- _RECORD EXTRACTS_:
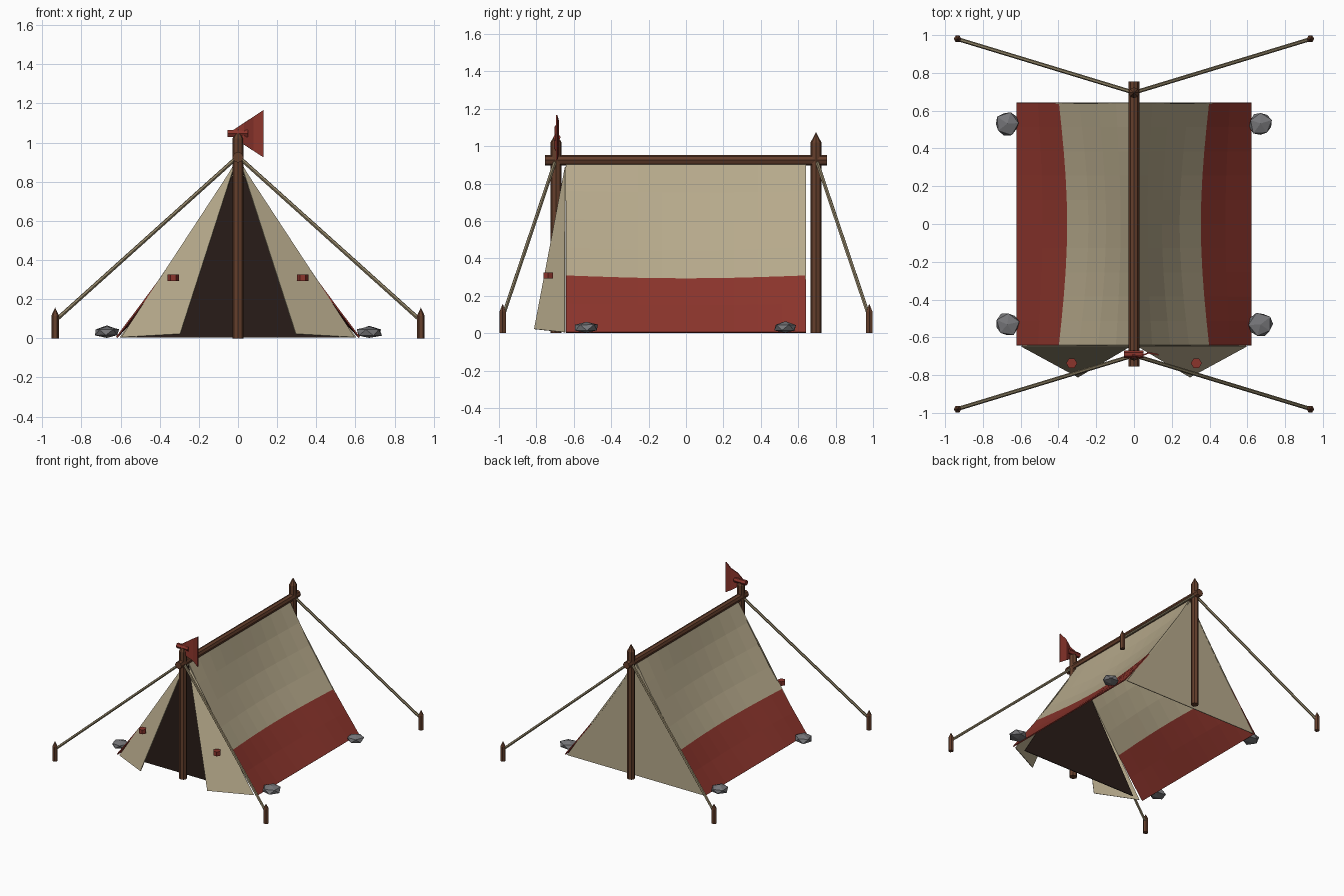
import bpy, bmesh, math, random
from mathutils import Vector

if "Cube" in bpy.data.objects:
    bpy.data.objects.remove(bpy.data.objects["Cube"])

random.seed(4)


def material(name, rgb):
    m = bpy.data.materials.new(name)
    m.diffuse_color = (*rgb, 1)
    m.use_nodes = True
    m.node_tree.nodes["Principled BSDF"].inputs["Base Color"].default_value = m.diffuse_color
    return m


CANVAS = material("canvas", (0.47, 0.40, 0.26))
RED = material("red_cloth", (0.26, 0.035, 0.025))
WOOD = material("wood", (0.13, 0.05, 0.025))
ROPE = material("rope", (0.27, 0.22, 0.13))
DARK = material("dark_interior", (0.022, 0.012, 0.009))
STONE = material("stone", (0.18, 0.18, 0.19))


def finish(name, bm, *mats):
    bmesh.ops.recalc_face_normals(bm, faces=bm.faces)
    me = bpy.data.meshes.new(name)
    bm.to_mesh(me)
    bm.free()
    for m in mats:
        me.materials.append(m)
    ob = bpy.data.objects.new(name, me)
    bpy.context.collection.objects.link(ob)
    return ob


def rod(name, a, b, r, mat, sides=8, tip=0):
    """Round bar from a to b, optionally with a pointed end."""
    a, b = Vector(a), Vector(b)
    q = (b - a).to_track_quat('Z', 'Y')
    length = (b - a).length
    bm = bmesh.new()
    rings = []
    for z in (0, length):
        rings.append([bm.verts.new(a + q @ Vector((r * math.cos(t), r * math.sin(t), z)))
                      for t in (2 * math.pi * i / sides for i in range(sides))])
    bm.faces.new(rings[0])
    for i in range(sides):
        j = (i + 1) % sides
        bm.faces.new((rings[0][i], rings[0][j], rings[1][j], rings[1][i]))
    if tip:
        p = bm.verts.new(b + q @ Vector((0, 0, tip)))
        for i in range(sides):
            bm.faces.new((rings[1][i], rings[1][(i + 1) % sides], p))
    else:
        bm.faces.new(rings[1])
    return finish(name, bm, mat)


def sheet(name, pts, mat, thick=0.006):
    """Flat cloth panel with a little thickness."""
    bm = bmesh.new()
    bm.faces.new([bm.verts.new(p) for p in pts])
    ob = finish(name, bm, mat)
    s = ob.modifiers.new("thickness", 'SOLIDIFY')
    s.thickness, s.offset = thick, 0
    return ob


# Sagging roof sides with a red lower band
def roof(name, side):
    bm = bmesh.new()
    rows, cols = 6, 10
    grid = []
    for i in range(rows + 1):
        t = i / rows
        line = []
        for j in range(cols + 1):
            y = -0.642 + 1.284 * j / cols
            c = math.cos(math.pi * y / 1.284)
            s = math.sin(math.pi * t)
            x = 0.62 * (1 - t) - s * (0.022 + 0.05 * c)
            z = 0.005 + 0.905 * t - s * 0.018 * c
            line.append(bm.verts.new((side * max(x, 0.004), y, z)))
        grid.append(line)
    for i in range(rows):
        for j in range(cols):
            f = bm.faces.new((grid[i][j], grid[i][j + 1], grid[i + 1][j + 1], grid[i + 1][j]))
            f.material_index = 1 if i < 2 else 0
    ob = finish(name, bm, CANVAS, RED)
    m = ob.modifiers.new("thickness", 'SOLIDIFY')
    m.thickness, m.offset = 0.008, 0


roof("roof_left", -1)
roof("roof_right", 1)

# End panels
sheet("back_panel", [(-0.605, 0.638, 0.003), (0.605, 0.638, 0.003), (0, 0.638, 0.9)], CANVAS)
sheet("dark_doorway", [(-0.52, -0.632, 0.003), (0.52, -0.632, 0.003), (0, -0.632, 0.88)], DARK)

# Folded door flaps and toggles
for s, side in ((-1, "left"), (1, "right")):
    sheet("door_flap_" + side, [(s * 0.015, -0.645, 0.89), (s * 0.595, -0.647, 0.005),
                                (s * 0.295, -0.81, 0.022)], CANVAS)
    rod("toggle_" + side, (s * 0.33, -0.737, 0.292), (s * 0.33, -0.737, 0.326), 0.029, RED, 6)

# Ridge pole and two uprights
rod("ridge_pole", (0, -0.755, 0.925), (0, 0.755, 0.925), 0.028, WOOD)
for e, end in ((-1, "front"), (1, "back")):
    rod(end + "_post", (0, e * 0.695, 0), (0, e * 0.695, 1.02), 0.029, WOOD, 8, 0.055)
    for s, side in ((-1, "left"), (1, "right")):
        tag = end + "_" + side
        # Guy ropes and ground stakes
        rod("guy_rope_" + tag, (s * 0.005, e * 0.697, 0.925),
            (s * 0.934, e * 0.979, 0.09), 0.0105, ROPE, 6)
        rod("stake_" + tag, (s * 0.934, e * 0.98, 0), (s * 0.934, e * 0.98, 0.115),
            0.02, WOOD, 6, 0.042)
        # Faceted weight stones
        bm = bmesh.new()
        bmesh.ops.create_icosphere(bm, subdivisions=1, radius=1)
        turn = random.uniform(0, 6.28)
        for v in bm.verts:
            p = v.co * random.uniform(0.92, 1.12)
            x = p.x * math.cos(turn) - p.y * math.sin(turn)
            y = p.x * math.sin(turn) + p.y * math.cos(turn)
            v.co = (s * 0.67 + 0.067 * x, e * 0.532 + 0.067 * y,
                    max(0.002, 0.03 + 0.033 * p.z))
        finish("stone_" + tag, bm, STONE)

# Pennant flaring to the right, with its binding around the post
bm = bmesh.new()
prev = None
for x, y, lo, hi in ((-0.03, -0.69, 1.03, 1.06), (0.03, -0.70, 0.99, 1.10),
                     (0.08, -0.682, 0.957, 1.133), (0.13, -0.692, 0.925, 1.166)):
    cur = [bm.verts.new((x, y, lo)), bm.verts.new((x, y, hi))]
    if prev:
        bm.faces.new((prev[0], cur[0], cur[1], prev[1]))
    prev = cur
flag = finish("pennant", bm, RED)
m = flag.modifiers.new("thickness", 'SOLIDIFY')
m.thickness, m.offset = 0.008, 0
rod("pennant_binding", (-0.053, -0.69, 1.047), (0.05, -0.69, 1.047), 0.02, RED, 6)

- _DIRECTIONS_:
Working from the listing above, retype it exactly but include no images.

- _TASK ANSWER_:
import bpy, bmesh, math, random
from mathutils import Vector

if "Cube" in bpy.data.objects:
    bpy.data.objects.remove(bpy.data.objects["Cube"])

random.seed(4)


def material(name, rgb):
    m = bpy.data.materials.new(name)
    m.diffuse_color = (*rgb, 1)
    m.use_nodes = True
    m.node_tree.nodes["Principled BSDF"].inputs["Base Color"].default_value = m.diffuse_color
    return m


CANVAS = material("canvas", (0.47, 0.40, 0.26))
RED = material("red_cloth", (0.26, 0.035, 0.025))
WOOD = material("wood", (0.13, 0.05, 0.025))
ROPE = material("rope", (0.27, 0.22, 0.13))
DARK = material("dark_interior", (0.022, 0.012, 0.009))
STONE = material("stone", (0.18, 0.18, 0.19))


def finish(name, bm, *mats):
    bmesh.ops.recalc_face_normals(bm, faces=bm.faces)
    me = bpy.data.meshes.new(name)
    bm.to_mesh(me)
    bm.free()
    for m in mats:
        me.materials.append(m)
    ob = bpy.data.objects.new(name, me)
    bpy.context.collection.objects.link(ob)
    return ob


def rod(name, a, b, r, mat, sides=8, tip=0):
    """Round bar from a to b, optionally with a pointed end."""
    a, b = Vector(a), Vector(b)
    q = (b - a).to_track_quat('Z', 'Y')
    length = (b - a).length
    bm = bmesh.new()
    rings = []
    for z in (0, length):
        rings.append([bm.verts.new(a + q @ Vector((r * math.cos(t), r * math.sin(t), z)))
                      for t in (2 * math.pi * i / sides for i in range(sides))])
    bm.faces.new(rings[0])
    for i in range(sides):
        j = (i + 1) % sides
        bm.faces.new((rings[0][i], rings[0][j], rings[1][j], rings[1][i]))
    if tip:
        p = bm.verts.new(b + q @ Vector((0, 0, tip)))
        for i in range(sides):
            bm.faces.new((rings[1][i], rings[1][(i + 1) % sides], p))
    else:
        bm.faces.new(rings[1])
    return finish(name, bm, mat)


def sheet(name, pts, mat, thick=0.006):
    """Flat cloth panel with a little thickness."""
    bm = bmesh.new()
    bm.faces.new([bm.verts.new(p) for p in pts])
    ob = finish(name, bm, mat)
    s = ob.modifiers.new("thickness", 'SOLIDIFY')
    s.thickness, s.offset = thick, 0
    return ob


# Sagging roof sides with a red lower band
def roof(name, side):
    bm = bmesh.new()
    rows, cols = 6, 10
    grid = []
    for i in range(rows + 1):
        t = i / rows
        line = []
        for j in range(cols + 1):
            y = -0.642 + 1.284 * j / cols
            c = math.cos(math.pi * y / 1.284)
            s = math.sin(math.pi * t)
            x = 0.62 * (1 - t) - s * (0.022 + 0.05 * c)
            z = 0.005 + 0.905 * t - s * 0.018 * c
            line.append(bm.verts.new((side * max(x, 0.004), y, z)))
        grid.append(line)
    for i in range(rows):
        for j in range(cols):
            f = bm.faces.new((grid[i][j], grid[i][j + 1], grid[i + 1][j + 1], grid[i + 1][j]))
            f.material_index = 1 if i < 2 else 0
    ob = finish(name, bm, CANVAS, RED)
    m = ob.modifiers.new("thickness", 'SOLIDIFY')
    m.thickness, m.offset = 0.008, 0


roof("roof_left", -1)
roof("roof_right", 1)

# End panels
sheet("back_panel", [(-0.605, 0.638, 0.003), (0.605, 0.638, 0.003), (0, 0.638, 0.9)], CANVAS)
sheet("dark_doorway", [(-0.52, -0.632, 0.003), (0.52, -0.632, 0.003), (0, -0.632, 0.88)], DARK)

# Folded door flaps and toggles
for s, side in ((-1, "left"), (1, "right")):
    sheet("door_flap_" + side, [(s * 0.015, -0.645, 0.89), (s * 0.595, -0.647, 0.005),
                                (s * 0.295, -0.81, 0.022)], CANVAS)
    rod("toggle_" + side, (s * 0.33, -0.737, 0.292), (s * 0.33, -0.737, 0.326), 0.029, RED, 6)

# Ridge pole and two uprights
rod("ridge_pole", (0, -0.755, 0.925), (0, 0.755, 0.925), 0.028, WOOD)
for e, end in ((-1, "front"), (1, "back")):
    rod(end + "_post", (0, e * 0.695, 0), (0, e * 0.695, 1.02), 0.029, WOOD, 8, 0.055)
    for s, side in ((-1, "left"), (1, "right")):
        tag = end + "_" + side
        # Guy ropes and ground stakes
        rod("guy_rope_" + tag, (s * 0.005, e * 0.697, 0.925),
            (s * 0.934, e * 0.979, 0.09), 0.0105, ROPE, 6)
        rod("stake_" + tag, (s * 0.934, e * 0.98, 0), (s * 0.934, e * 0.98, 0.115),
            0.02, WOOD, 6, 0.042)
        # Faceted weight stones
        bm = bmesh.new()
        bmesh.ops.create_icosphere(bm, subdivisions=1, radius=1)
        turn = random.uniform(0, 6.28)
        for v in bm.verts:
            p = v.co * random.uniform(0.92, 1.12)
            x = p.x * math.cos(turn) - p.y * math.sin(turn)
            y = p.x * math.sin(turn) + p.y * math.cos(turn)
            v.co = (s * 0.67 + 0.067 * x, e * 0.532 + 0.067 * y,
                    max(0.002, 0.03 + 0.033 * p.z))
        finish("stone_" + tag, bm, STONE)

# Pennant flaring to the right, with its binding around the post
bm = bmesh.new()
prev = None
for x, y, lo, hi in ((-0.03, -0.69, 1.03, 1.06), (0.03, -0.70, 0.99, 1.10),
                     (0.08, -0.682, 0.957, 1.133), (0.13, -0.692, 0.925, 1.166)):
    cur = [bm.verts.new((x, y, lo)), bm.verts.new((x, y, hi))]
    if prev:
        bm.faces.new((prev[0], cur[0], cur[1], prev[1]))
    prev = cur
flag = finish("pennant", bm, RED)
m = flag.modifiers.new("thickness", 'SOLIDIFY')
m.thickness, m.offset = 0.008, 0
rod("pennant_binding", (-0.053, -0.69, 1.047), (0.05, -0.69, 1.047), 0.02, RED, 6)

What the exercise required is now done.